January 13, 2014

A visitor is seen at the You Tube stand during the annual MIPCOM television programme market in CannesThe French government is considering a requirement that online video-sharing services, such as YouTube, pay a fee described by some as a “culture tax” in support of production of French television and motion picture content.  This issue illustrates the extent to which user-generated online content is affecting the traditional media content development and distribution processes.

Currently, the French government requires all broadcasters, motion picture theaters, and Internet service providers that operate in France to pay a tax.  The proceeds from that tax are used to support the production of new television and motion picture content in France.  This “culture tax” reportedly raises approximately 1.3 billion euros per year.

The French authorities are not considering requiring individual developers and viewers of online user-generated content to pay the tax.  The tax would only be assessed against the online service providers, such as YouTube, that operate the forums in which the content is shared.

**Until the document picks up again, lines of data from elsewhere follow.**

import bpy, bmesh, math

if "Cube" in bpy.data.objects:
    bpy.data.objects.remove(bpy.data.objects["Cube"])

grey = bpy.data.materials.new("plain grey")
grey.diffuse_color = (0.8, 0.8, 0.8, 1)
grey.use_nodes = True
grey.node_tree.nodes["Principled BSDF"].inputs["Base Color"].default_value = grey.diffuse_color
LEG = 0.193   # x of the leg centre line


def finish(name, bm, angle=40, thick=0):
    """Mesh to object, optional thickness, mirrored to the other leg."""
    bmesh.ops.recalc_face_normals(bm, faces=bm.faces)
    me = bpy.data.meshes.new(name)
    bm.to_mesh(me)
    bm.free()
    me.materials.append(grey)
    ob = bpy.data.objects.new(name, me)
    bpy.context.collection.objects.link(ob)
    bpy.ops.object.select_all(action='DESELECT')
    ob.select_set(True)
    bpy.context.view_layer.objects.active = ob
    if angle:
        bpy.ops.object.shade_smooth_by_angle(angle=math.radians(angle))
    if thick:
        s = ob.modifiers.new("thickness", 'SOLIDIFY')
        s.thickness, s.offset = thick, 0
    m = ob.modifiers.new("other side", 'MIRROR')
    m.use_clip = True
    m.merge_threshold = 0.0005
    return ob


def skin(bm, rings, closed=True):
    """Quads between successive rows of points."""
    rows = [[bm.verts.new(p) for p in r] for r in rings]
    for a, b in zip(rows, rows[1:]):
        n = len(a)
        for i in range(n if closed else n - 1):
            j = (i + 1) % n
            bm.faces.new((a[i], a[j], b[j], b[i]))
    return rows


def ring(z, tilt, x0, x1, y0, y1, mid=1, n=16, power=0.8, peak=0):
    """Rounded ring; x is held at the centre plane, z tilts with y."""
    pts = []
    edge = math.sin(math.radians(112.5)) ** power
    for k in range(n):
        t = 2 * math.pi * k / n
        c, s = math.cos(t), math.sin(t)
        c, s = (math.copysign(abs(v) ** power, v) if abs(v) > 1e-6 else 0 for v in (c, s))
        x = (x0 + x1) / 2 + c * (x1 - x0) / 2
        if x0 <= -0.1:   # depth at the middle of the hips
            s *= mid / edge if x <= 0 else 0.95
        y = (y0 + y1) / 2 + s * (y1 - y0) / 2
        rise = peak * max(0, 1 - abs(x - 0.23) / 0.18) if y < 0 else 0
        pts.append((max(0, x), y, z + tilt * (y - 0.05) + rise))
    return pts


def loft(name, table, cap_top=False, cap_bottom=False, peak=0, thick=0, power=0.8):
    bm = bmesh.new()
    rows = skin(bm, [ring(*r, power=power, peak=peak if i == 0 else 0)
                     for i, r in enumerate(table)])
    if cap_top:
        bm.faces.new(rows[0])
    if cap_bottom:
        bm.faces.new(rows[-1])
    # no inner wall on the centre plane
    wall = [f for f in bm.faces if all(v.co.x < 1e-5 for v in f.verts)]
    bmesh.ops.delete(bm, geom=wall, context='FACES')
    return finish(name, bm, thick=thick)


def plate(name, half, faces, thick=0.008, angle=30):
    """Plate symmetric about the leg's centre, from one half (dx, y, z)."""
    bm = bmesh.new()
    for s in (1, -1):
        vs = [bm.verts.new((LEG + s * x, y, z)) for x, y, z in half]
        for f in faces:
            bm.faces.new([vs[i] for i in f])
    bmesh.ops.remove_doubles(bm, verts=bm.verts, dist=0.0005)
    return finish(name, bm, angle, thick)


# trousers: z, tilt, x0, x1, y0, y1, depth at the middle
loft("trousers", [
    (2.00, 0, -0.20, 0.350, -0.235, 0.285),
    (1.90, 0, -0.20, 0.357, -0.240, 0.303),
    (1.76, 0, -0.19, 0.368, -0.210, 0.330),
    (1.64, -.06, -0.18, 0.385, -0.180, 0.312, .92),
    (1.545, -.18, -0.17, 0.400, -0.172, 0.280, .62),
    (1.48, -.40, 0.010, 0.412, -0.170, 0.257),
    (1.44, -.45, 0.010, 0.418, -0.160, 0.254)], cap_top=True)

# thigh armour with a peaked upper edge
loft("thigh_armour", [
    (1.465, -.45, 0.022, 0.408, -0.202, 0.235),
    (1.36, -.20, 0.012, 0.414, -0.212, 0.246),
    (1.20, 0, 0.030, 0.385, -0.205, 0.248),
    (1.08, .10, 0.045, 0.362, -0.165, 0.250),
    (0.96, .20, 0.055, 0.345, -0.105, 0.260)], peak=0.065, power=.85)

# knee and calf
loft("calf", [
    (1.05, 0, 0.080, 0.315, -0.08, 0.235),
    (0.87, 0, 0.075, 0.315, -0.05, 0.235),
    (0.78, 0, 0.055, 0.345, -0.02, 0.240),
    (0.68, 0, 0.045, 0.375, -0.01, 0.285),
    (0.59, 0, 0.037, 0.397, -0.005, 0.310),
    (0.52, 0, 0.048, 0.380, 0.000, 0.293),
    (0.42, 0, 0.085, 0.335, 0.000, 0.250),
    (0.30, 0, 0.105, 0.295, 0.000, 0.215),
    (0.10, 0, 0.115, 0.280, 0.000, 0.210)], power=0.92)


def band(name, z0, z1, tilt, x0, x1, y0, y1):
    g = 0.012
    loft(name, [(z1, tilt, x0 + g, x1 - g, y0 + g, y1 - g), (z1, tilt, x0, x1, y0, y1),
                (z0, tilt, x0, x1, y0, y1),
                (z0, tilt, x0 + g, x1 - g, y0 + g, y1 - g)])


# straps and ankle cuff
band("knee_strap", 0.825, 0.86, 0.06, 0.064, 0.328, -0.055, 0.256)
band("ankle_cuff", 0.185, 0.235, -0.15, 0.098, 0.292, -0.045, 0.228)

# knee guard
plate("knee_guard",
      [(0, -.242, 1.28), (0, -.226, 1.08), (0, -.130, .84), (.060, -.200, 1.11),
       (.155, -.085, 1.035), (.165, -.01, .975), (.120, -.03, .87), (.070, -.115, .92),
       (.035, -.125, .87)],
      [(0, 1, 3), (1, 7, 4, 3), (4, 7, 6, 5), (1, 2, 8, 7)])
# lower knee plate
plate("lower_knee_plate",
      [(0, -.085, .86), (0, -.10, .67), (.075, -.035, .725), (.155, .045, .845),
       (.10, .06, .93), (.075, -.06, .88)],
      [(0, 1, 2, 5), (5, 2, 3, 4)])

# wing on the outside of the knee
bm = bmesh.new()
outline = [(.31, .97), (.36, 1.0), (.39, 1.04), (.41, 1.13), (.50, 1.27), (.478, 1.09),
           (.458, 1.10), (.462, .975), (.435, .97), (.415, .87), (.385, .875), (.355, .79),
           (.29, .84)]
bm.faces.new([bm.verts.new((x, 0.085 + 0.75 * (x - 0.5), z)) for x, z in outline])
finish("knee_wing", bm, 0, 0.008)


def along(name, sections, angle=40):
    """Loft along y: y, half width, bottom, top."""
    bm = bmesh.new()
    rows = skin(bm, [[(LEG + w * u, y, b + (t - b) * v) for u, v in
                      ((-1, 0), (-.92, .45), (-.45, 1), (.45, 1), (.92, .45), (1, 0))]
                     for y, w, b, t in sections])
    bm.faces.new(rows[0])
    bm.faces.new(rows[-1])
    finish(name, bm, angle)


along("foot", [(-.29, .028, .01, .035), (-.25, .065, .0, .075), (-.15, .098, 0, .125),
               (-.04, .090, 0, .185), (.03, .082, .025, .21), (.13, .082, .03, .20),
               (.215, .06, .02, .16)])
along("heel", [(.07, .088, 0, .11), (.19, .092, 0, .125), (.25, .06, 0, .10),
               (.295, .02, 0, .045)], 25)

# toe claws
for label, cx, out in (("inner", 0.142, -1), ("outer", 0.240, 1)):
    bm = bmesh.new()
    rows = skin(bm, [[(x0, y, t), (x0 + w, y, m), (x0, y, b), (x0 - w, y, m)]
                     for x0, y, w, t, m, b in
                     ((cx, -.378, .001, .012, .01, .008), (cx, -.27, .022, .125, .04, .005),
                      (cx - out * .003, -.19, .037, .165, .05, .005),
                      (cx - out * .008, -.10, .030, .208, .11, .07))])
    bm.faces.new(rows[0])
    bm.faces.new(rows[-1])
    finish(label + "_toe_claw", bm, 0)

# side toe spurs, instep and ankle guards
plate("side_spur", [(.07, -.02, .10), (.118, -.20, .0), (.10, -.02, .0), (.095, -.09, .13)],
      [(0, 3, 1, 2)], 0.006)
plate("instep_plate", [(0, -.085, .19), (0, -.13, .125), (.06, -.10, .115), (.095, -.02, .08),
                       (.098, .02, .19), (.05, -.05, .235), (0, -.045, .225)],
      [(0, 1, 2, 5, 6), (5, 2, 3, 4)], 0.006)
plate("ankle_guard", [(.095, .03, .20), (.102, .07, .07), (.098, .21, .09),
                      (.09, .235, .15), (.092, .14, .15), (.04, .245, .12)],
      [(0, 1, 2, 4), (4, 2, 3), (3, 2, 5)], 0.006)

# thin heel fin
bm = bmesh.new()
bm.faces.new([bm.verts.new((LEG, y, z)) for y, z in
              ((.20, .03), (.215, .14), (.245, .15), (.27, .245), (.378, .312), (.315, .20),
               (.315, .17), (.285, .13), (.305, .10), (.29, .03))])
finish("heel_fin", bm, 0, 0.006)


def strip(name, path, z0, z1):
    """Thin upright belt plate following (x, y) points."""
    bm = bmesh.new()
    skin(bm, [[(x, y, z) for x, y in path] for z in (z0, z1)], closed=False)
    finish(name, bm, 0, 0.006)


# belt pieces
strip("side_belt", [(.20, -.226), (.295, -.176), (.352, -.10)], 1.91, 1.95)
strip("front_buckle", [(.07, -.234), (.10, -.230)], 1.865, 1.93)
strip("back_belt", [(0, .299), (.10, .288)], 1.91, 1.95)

French authorities suggest that application of the tax to the online service providers is justified because those service providers are now, in effect, media content providers.  The French tax is currently directed toward all media content providers operating in France, thus the authorities contend that YouTube and the other providers of services supporting user-generated content sharing should pay the tax, as well.

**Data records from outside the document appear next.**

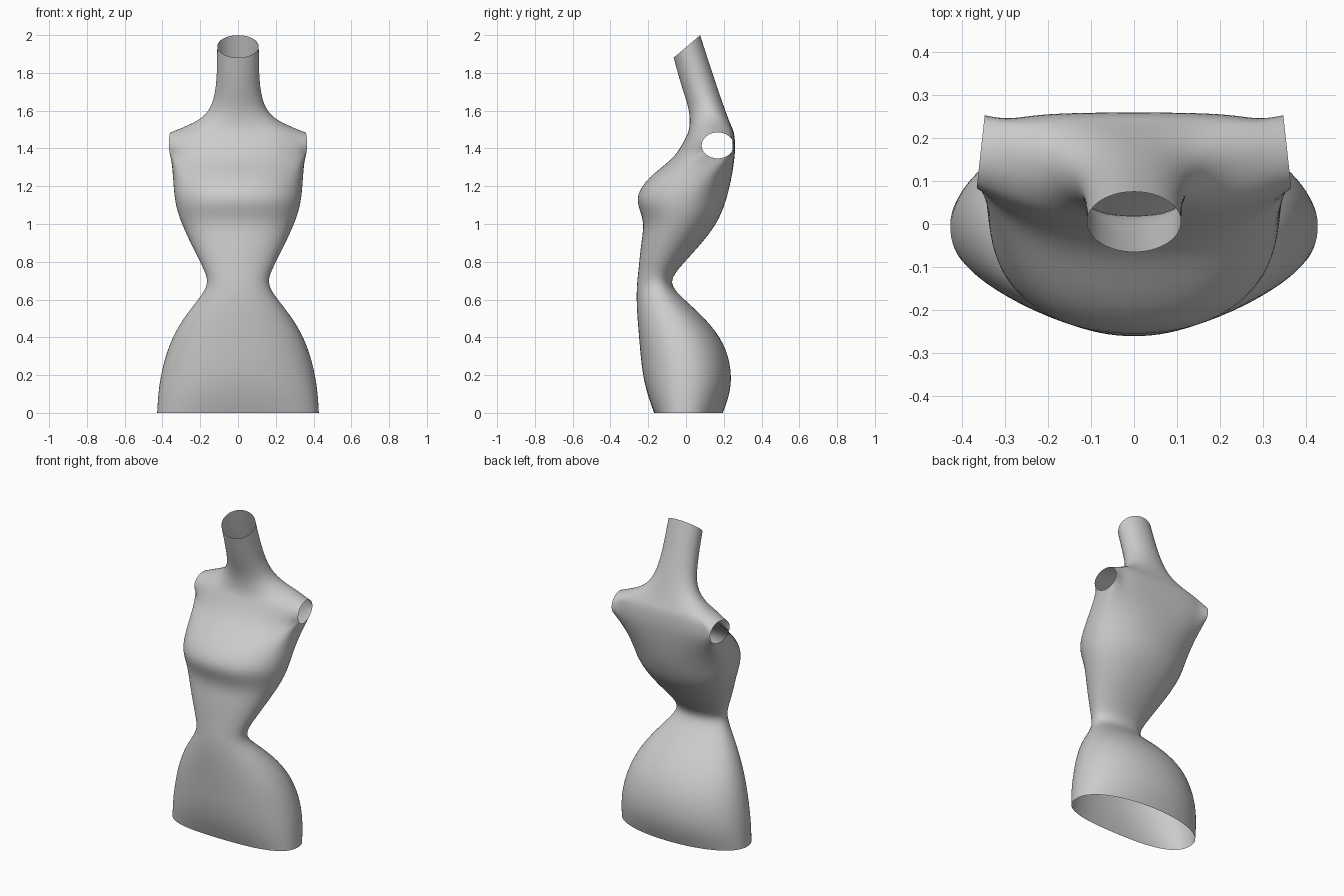
import bpy, bmesh
from math import sin, cos, radians, pi

if "Cube" in bpy.data.objects:
    bpy.data.objects.remove(bpy.data.objects["Cube"])

N = 24
# cross-sections: height, half width, y of side, y of front, y of back
RINGS = [
    (0, .432, 0, -.17, .197),
    (.1, .427, 0, -.208, .236),
    (.22, .41, 0, -.235, .246),
    (.37, .367, -.02, -.248, .208),
    (.5, .295, -.06, -.259, .105),
    (.61, .203, -.13, -.264, -.02),
    (.69, .15, -.17, -.26, -.098),
    (.78, .192, -.14, -.25, -.025),
    (.9, .254, -.08, -.239, .088),
    (1, .3, -.03, -.222, .163),
    (1.075, .327, -.01, -.248, .197),
    (1.15, .341, .01, -.27, .222),
    (1.25, .347, .07, -.2, .244),
    (1.35, .355, .165, -.088, .258),    # armhole bottom
    (1.415, .365, .168, -.035, .262),   # armhole middle
    (1.485, .365, .168, .002, .256),    # armhole top
    (1.515, .285, .16, .014, .242),
    (1.555, .195, .14, .02, .225),
    (1.625, .134, .112, .016, .196),
    (1.76, .112, .062, -.025, .142),
    (1.94, .111, .005, -.066, .076),
]
ARM = 13          # index of the ring at the bottom of the armholes


def ring_point(ring, i):
    z, w, y_side, y_front, y_back = ring
    a = 2 * pi * i / N
    c, s = cos(a), sin(a)
    # the neck leans back, the shoulder line dips at the front
    tilt = .06 * min(1, max(0, (z - 1.55) / .39))
    dip = .02 if 1.3 < z < 1.6 else 0
    # the back is squarest at the shoulders, the front at the hips
    shoulder = max(0, 1 - abs(z - 1.42) / .22)
    if s > 0:
        y1, z1, n = y_back, z + tilt, 2.1 + 1.4 * shoulder
    else:
        y1, z1, n = y_front, z - tilt - dip, 2.2 + max(0, .5 - 3 * z)
    if z > 1.6:
        n = 2
    u, v = abs(c) ** (2 / n), abs(s) ** (2 / n)
    if i % (N // 2) == N // 4:
        u = 0
    return (w * u * (1 if c > 0 else -1), y_side + (y1 - y_side) * v, z + (z1 - z) * v)


# Loft the body from the rings
bm = bmesh.new()
grid = [[bm.verts.new(ring_point(r, i)) for i in range(N)] for r in RINGS]
for j in range(len(RINGS) - 1):
    for i in range(N):
        # leave the armholes open on both sides
        k = i % (N // 2)
        if j in (ARM, ARM + 1) and (k in (0, 1) or k >= N // 2 - 2):
            continue
        n = (i + 1) % N
        bm.faces.new((grid[j][i], grid[j][n], grid[j + 1][n], grid[j + 1][i]))


# Shape the armhole rims into tilted ovals
def rim(vert, side, deg):
    y = .168 + .089 * cos(radians(deg))
    z = 1.416 + .072 * sin(radians(deg))
    x = .357 - .11 * (y - .168) + .07 * min(0, z - 1.416)
    vert.co = (side * x, y, z)


for side, base in ((1, 0), (-1, N // 2)):
    for k in range(-2, 3):
        i = (base + side * k) % N
        rim(grid[ARM][i], side, -90 + 30 * k)
        rim(grid[ARM + 2][i], side, 90 - 30 * k)
        if abs(k) == 2:
            rim(grid[ARM + 1][i], side, 0 if k > 0 else 180)

# Remove the loose points inside the armholes
bmesh.ops.delete(bm, geom=[v for v in bm.verts if not v.link_faces], context='VERTS')
bmesh.ops.recalc_face_normals(bm, faces=bm.faces)
for f in bm.faces:
    f.smooth = True

mesh = bpy.data.meshes.new("torso")
bm.to_mesh(mesh)
bm.free()
torso = bpy.data.objects.new("torso", mesh)
bpy.context.collection.objects.link(torso)
sub = torso.modifiers.new("smooth", 'SUBSURF')
sub.levels = sub.render_levels = 2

French authorities are also considering expansion of the culture tax.  For example, they are reviewing a proposal to assess a one percent tax on all smartphones, tablets, and other electronic devices sold in France.  The proceeds from that new tax would also be used to support production of new television and motion picture content in France.

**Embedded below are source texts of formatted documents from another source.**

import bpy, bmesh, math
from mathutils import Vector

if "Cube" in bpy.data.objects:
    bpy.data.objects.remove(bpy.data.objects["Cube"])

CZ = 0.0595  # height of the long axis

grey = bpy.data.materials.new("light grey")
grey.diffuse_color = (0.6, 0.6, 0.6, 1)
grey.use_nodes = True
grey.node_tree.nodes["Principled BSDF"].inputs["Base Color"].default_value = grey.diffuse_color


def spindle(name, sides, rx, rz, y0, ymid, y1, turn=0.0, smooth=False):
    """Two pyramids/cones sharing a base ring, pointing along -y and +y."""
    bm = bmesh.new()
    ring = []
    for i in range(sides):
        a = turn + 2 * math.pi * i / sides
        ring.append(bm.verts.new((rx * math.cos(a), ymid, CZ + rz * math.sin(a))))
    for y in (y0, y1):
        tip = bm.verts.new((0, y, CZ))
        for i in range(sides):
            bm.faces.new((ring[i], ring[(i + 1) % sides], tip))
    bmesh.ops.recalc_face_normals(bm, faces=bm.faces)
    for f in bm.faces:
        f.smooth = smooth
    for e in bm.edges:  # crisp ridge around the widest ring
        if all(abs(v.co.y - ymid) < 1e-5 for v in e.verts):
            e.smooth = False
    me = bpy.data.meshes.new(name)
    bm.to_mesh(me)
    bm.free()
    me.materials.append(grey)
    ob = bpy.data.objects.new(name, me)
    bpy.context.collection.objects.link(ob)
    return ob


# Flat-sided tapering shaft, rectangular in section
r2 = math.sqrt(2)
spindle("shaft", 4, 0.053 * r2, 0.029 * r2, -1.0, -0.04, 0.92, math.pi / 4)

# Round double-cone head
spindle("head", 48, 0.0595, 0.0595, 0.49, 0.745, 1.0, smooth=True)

Many technology companies oppose expansion of the culture tax to user-generated content and electronic devices.  They express concern that the taxes could impede expansion of digital media content use.

The French actions highlight the evolving nature of digital media content.  As online content, including user-generated content, becomes increasingly widespread and popular, it has an important impact on the traditional media content development and distribution systems.

In effect, France is on the verge of recognizing user-generated content as an additional media content provider, comparable to traditional television and motion picture producers and distributors.  Based on that recognition, French authorities are apparently prepared to tax that content.

It should also be recognized, however, that if the user-generated content made available through online services such as YouTube is considered to be a government recognized form of media, then all legal and regulatory protections available in France to traditional media content providers such as broadcasters and motion picture producers should also be available to the online services that distribute user generated-content.  If user-generated content is viewed to be comparable to television and motion picture content for tax purposes, that content should also receive the same protections and privileges available in France for those traditional forms of media.